Over the past 20 years, Arizona teachers, parents, and community leaders have created more than 500 charter schools—independent, tuition-free public schools that operate with fewer regulations in exchange for higher levels of transparency. Some of these schools are among the highest-achieving schools in the nation, with their students routinely topping nationwide comparisons.
States Can Fix the National Debt: Reforming Washington with the Compact for America Balanced Budget AmendmentPosted on April 23, 2013 | Type: Policy Report | Author: Nick Dranias
The Compact for America proposes that state legislatures use an interstate compact, which is a cooperative agreement among the states, to advance a Balanced Budget Amendment. 26 state legislatures would be required to cosign on the federal government’s credit card. But unlike the status quo of national debt brinkmanship, the BBA is designed to force Washington to prepare a budget to make the case for more debt long before the midnight hour arrives. It requires the president to start designating spending cuts when spending exceeds 98 percent of the debt limit. If Congress disagrees with the cuts, it must then override those cuts within 30 days. By forcing both the executive and legislative branches to show their cards long in advance of hitting a constitutional debt limit, the BBA would ensure no game of “chicken” can hold the country’s credit rating hostage.
No More Rainy Days: How to Make State Revenue Estimates More AccuratePosted on April 09, 2013 | Type: Policy Report | Author: Byron Schlomach
Revenue forecasts matter for planning and policy purposes. When revenues are underestimated, surpluses encourage government growth and swings in tax policy that might be ill-conceived. When revenues are overestimated, governments typically resort to financially damaging gimmicks, debt, and raids on reserves, just delaying the politically disruptive controversy that comes with prioritizing less spending. By not confronting reality, states can be led to impose otherwise unnecessary and ill-conceived tax increases.
A Parent’s Guide to School Choice: Education Options for Arizona FamiliesPosted on March 11, 2013 | Type: Policy Report | Author: Jonathan Butcher
From tax-credits to fund tuition scholarships to charter schools to the revolutionary education savings account program, Arizona is the national leader in school choice; the state has a broader range of school options than anywhere else in the country. Unfortunately, many families simply don’t know how to take advantage of these opportunities. 87,000 Arizona children, or almost ten percent, are languishing in failing schools. It is clear that more needs to be done to increase the involvement of parents in choosing the best education option for their children.
Airing Out the Smoke-filled Rooms: Bringing Transparency to Public Union Collective BargainingPosted on January 17, 2013 | Type: Policy Report | Author: Nick Dranias

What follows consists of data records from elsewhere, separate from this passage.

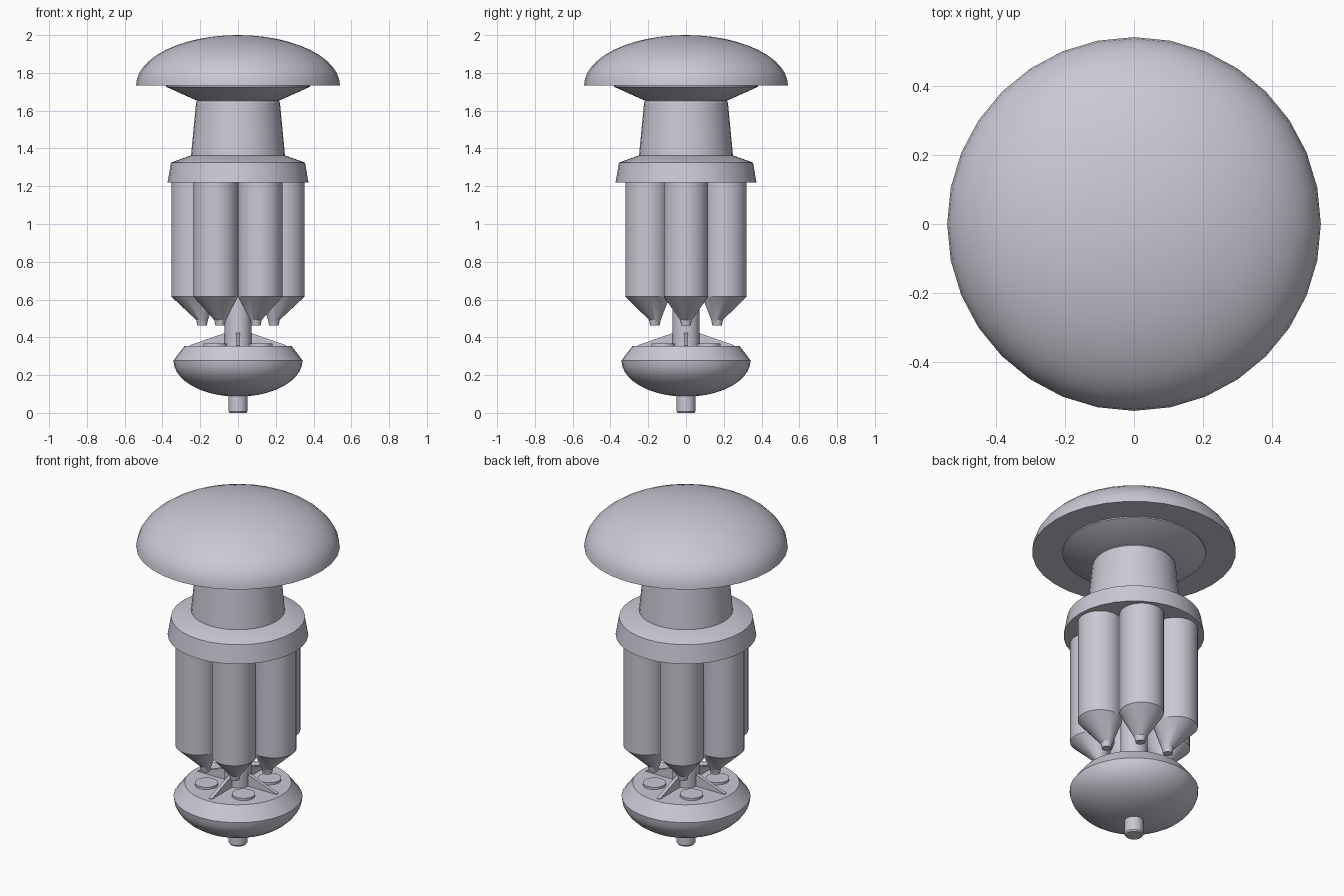
import bpy, bmesh, math
from math import cos, sin, pi

cube = bpy.data.objects.get("Cube")
if cube:
    bpy.data.objects.remove(cube, do_unlink=True)

COLOUR = (0.59, 0.58, 0.66, 1)
metal = bpy.data.materials.new("pale grey metal")
metal.use_nodes = True
metal.diffuse_color = COLOUR
metal.node_tree.nodes["Principled BSDF"].inputs["Base Color"].default_value = COLOUR


def finish(name, bm):
    """Turn a bmesh into a smooth shaded object with sharp edges kept."""
    bmesh.ops.remove_doubles(bm, verts=bm.verts, dist=1e-5)
    bmesh.ops.recalc_face_normals(bm, faces=bm.faces)
    mesh = bpy.data.meshes.new(name)
    bm.to_mesh(mesh)
    bm.free()
    mesh.materials.append(metal)
    obj = bpy.data.objects.new(name, mesh)
    bpy.context.collection.objects.link(obj)
    bpy.ops.object.select_all(action='DESELECT')
    obj.select_set(True)
    bpy.context.view_layer.objects.active = obj
    bpy.ops.object.shade_smooth_by_angle(angle=math.radians(28))
    return obj


def turned(name, profile, sides=32, centre=(0, 0)):
    """Loft circles (radius, z, optional x shift) into a closed solid."""
    bm = bmesh.new()
    rings = []
    for radius, z, *shift in profile:
        dx = shift[0] if shift else 0
        rings.append([bm.verts.new((centre[0] + dx + radius * cos(2 * pi * i / sides),
                                    centre[1] + radius * sin(2 * pi * i / sides), z))
                      for i in range(sides)])
    for low, high in zip(rings, rings[1:]):
        for i in range(sides):
            j = (i + 1) % sides
            bm.faces.new((low[i], low[j], high[j], high[i]))
    for ring, point in ((rings[0], profile[0]), (rings[-1], profile[-1])):
        if point[0] > 0:
            bm.faces.new(ring)
    return finish(name, bm)


def arc(radius, z, height, start, end, steps):
    """Points on an elliptical quarter profile."""
    return [(radius * cos(a), z + height * sin(a))
            for a in (start + (end - start) * i / steps for i in range(steps + 1))]


# Cap: domed top, flat underside and shallow cone below
dome = arc(0.54, 1.733, 0.267, 0, pi / 2, 12)
dome[-1] = (0, 2.0)
turned("cap_dome", dome)
turned("cap_underside_cone", [(0.222, 1.655), (0.38, 1.726), (0.38, 1.74)])

# Neck and collar
turned("neck", [(0.25, 1.35), (0.222, 1.643), (0.217, 1.65), (0.217, 1.67)])
turned("collar", [(0.373, 1.22), (0.355, 1.325), (0.25, 1.363)])

# Six tubes with nozzles that lean towards the axis
for k in range(6):
    tube = turned("tube_%d" % (k + 1),
                  [(0.025, 0.462, 0.19), (0.031, 0.492, 0.19),
                   (0.1175, 0.615, 0.235), (0.1175, 1.225, 0.235)])
    tube.rotation_euler.z = k * pi / 3

# Central column
turned("column", [(0.072, 0.34), (0.072, 1.225)])

# Base bowl with chamfered rim, and the post under it
bowl = arc(0.342, 0.278, 0.192, -pi / 2, 0, 10)
bowl[0] = (0, 0.086)
turned("base_bowl", bowl + [(0.283, 0.355)])
turned("bottom_post", [(0.044, 0), (0.05, 0.008), (0.05, 0.12)])

# Four braces and four round pads on the base
for k in range(4):
    bm = bmesh.new()
    sides = [[bm.verts.new((x, y, z)) for x, z in
              ((0.05, 0.345), (0.255, 0.345), (0.255, 0.358), (0.072, 0.422), (0.05, 0.422))]
             for y in (-0.01, 0.01)]
    for side in sides:
        bm.faces.new(side)
    for i in range(5):
        j = (i + 1) % 5
        bm.faces.new((sides[0][i], sides[0][j], sides[1][j], sides[1][i]))
    finish("brace_%d" % (k + 1), bm).rotation_euler.z = k * pi / 2
    a = pi / 4 + k * pi / 2
    turned("pad_%d" % (k + 1), [(0.062, 0.35), (0.062, 0.368)], 24,
           (0.17 * cos(a), 0.17 * sin(a)))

When total secrecy in negotiations is combined with laws forcing government employers to engage in collective bargaining—often euphemistically called “meet and confer”—government unions are free to deploy maximum leverage in negotiations—consisting of political pressure and monopoly power—while hiding from any meaningful oversight. It is no wonder that the Bureau of Labor Statistics has most recently reported that state and local government employees make nearly 43 percent more per hour on average in total compensation than private sector workers. Even when controlling for similar occupations and skills, Arizona pays its employees average hourly total compensation that is nearly 20 percent more than what is paid to private sector workers.